Webster’s New World College Dictionary defines retarded as: “slowed or delayed in development or progress.” (It also notes that retard is “an offensive term of contempt.”)
So what’s wrong with that? Doesn’t that, in fact, accurately describe the impairments that are part of Down syndrome? Slowed. That’s exactly how I see Finn. Watching him grow and learn and develop has been very much like watching my other kids grow and learn and develop, only in slow motion. And I figure that eventually he will peak, and that peak will undoubtedly be different, probably lower, than the peaks my other kids will eventually reach. And you know what? It’s okay.
The problem is that retarded has become a slur, a common insult, an easy way to describe just about anything or anyone we find substandard. Because of this, we, parents and other people who love someone with Down syndrome (and other intellectual disabilities), are trying very hard to get everyone to move away from “retarded” and evolve into using softer, kinder terminology: developmentally delayed. Developmentally disabled. Intellectually impaired.
But it all means the same thing, doesn’t it? Slowed or delayed in development or progress.
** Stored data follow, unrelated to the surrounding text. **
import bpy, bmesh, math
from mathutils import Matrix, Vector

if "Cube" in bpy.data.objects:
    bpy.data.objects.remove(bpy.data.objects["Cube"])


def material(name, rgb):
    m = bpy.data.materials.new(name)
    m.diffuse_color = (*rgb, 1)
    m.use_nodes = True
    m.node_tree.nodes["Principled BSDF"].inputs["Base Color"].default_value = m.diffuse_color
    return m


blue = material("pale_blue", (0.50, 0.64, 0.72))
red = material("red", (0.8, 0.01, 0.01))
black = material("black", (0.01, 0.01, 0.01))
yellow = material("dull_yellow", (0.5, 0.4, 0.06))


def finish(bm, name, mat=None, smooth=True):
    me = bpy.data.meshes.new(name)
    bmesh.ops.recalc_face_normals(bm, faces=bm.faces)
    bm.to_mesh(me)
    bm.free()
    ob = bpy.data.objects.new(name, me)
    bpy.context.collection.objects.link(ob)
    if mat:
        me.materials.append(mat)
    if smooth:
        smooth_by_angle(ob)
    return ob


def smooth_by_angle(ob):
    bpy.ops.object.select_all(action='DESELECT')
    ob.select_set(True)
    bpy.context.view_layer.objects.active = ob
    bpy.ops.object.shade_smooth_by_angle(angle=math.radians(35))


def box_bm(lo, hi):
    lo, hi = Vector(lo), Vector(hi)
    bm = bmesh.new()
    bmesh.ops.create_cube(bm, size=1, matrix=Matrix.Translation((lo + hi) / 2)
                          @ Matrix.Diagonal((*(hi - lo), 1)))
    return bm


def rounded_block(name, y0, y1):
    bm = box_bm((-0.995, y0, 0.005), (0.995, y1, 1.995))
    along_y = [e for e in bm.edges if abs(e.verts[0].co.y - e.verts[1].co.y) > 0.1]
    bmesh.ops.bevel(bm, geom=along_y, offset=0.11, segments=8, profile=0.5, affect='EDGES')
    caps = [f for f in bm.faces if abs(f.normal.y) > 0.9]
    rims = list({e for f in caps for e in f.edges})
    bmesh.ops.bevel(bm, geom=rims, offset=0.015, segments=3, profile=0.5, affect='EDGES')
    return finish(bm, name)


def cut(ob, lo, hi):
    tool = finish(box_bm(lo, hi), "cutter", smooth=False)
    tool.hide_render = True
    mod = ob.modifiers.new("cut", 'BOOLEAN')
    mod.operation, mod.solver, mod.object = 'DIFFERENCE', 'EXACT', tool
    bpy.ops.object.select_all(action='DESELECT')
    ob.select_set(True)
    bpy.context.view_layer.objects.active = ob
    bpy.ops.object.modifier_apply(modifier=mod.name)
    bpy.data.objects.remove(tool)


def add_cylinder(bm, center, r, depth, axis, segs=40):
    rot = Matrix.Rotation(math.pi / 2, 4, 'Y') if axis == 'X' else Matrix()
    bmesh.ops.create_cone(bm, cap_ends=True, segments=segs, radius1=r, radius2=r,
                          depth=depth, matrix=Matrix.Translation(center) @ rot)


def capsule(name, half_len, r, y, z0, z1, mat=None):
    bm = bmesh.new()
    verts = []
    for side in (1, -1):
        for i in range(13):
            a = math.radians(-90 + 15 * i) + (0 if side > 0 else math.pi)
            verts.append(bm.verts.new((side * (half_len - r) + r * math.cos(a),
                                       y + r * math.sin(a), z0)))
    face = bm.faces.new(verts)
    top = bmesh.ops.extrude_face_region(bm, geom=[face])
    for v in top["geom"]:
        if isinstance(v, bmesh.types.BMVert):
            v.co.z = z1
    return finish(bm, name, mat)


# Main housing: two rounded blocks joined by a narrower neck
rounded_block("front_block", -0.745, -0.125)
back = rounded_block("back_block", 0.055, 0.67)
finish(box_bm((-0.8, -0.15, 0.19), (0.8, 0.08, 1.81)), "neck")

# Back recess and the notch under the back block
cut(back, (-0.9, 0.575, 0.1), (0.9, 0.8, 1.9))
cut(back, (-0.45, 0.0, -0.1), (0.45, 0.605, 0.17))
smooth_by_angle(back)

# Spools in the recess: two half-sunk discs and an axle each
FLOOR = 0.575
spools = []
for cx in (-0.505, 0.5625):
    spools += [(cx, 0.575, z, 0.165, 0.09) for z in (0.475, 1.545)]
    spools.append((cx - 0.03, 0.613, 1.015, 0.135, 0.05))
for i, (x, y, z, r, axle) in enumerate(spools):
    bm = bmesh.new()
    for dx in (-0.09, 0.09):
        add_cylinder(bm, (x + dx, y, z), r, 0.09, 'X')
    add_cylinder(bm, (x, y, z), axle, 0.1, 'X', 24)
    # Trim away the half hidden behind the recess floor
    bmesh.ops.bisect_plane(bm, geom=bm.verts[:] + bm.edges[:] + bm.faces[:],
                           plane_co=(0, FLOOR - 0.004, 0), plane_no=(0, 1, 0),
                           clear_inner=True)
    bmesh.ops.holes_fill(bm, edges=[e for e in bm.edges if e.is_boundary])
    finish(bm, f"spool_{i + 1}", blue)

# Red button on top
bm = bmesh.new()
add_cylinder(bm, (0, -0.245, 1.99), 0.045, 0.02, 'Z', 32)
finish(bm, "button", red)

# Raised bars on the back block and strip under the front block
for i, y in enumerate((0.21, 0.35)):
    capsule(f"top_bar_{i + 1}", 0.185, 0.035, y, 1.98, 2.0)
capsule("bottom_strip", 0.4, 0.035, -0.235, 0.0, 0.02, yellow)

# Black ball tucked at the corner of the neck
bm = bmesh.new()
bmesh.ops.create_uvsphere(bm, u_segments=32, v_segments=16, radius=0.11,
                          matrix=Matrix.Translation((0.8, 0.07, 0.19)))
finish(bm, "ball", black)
See, personally, I don’t think I’d have a problem with “retarded” if it hadn’t become a common slur. If it had retained its clinical meaning, and only that, it would be fine. But I don’t think that changing the lingo is the answer – or at least not the whole answer – because I don’t think it’s the terminology itself that’s the problem. The problem is the attitudes that drive the language. It’s about how we view people who are different, and the fact that we so often view people who are different from us as inferior.
The solution is not to change the terminology, because it’s a losing proposition. I would be willing to bet everything I have in the world that whatever “kind” or “respectful” or “dignified” language we insist on and ultimately settle on now, will become tomorrow’s slur. Just watch – in a few years, people will be throwing around “developmentally disabled” the way they throw around “retarded” now. “What? Are you developmentally disabled or something?” Plus, eliminating “mentally retarded” from even clinical use gives it more power, more justification to use as a slur. We can no longer say “Retarded isn’t acceptable as a slur because it’s a clinical diagnosis,” because it will not longer be protected as a clinical diagnosis. You follow me? That’s exactly what happened with idiot and moron and imbecile. Those were all, once upon a time, clinical terms used to describe people with intellectual disabilities; now they are slurs that most people – even people touched by Down syndrome – don’t think twice about (personally, I cringe a little every time I hear any of those words).
I’m not crazy about the words “retarded” or “retard,” and I’m certainly not defending them. I hate them. Viscerally. Every time I hear them, it feels like a punch in the gut. And I will continue to take a stand against the use of these words as insults and slurs and descriptors of things people think are foolish or defective. But what I really want is for my son – and people of all kinds of differences – to be seen as a complex human being, with emotions, and abilities, and value, and a place in the world. Because I think if that can be accomplished, the slurs will disappear.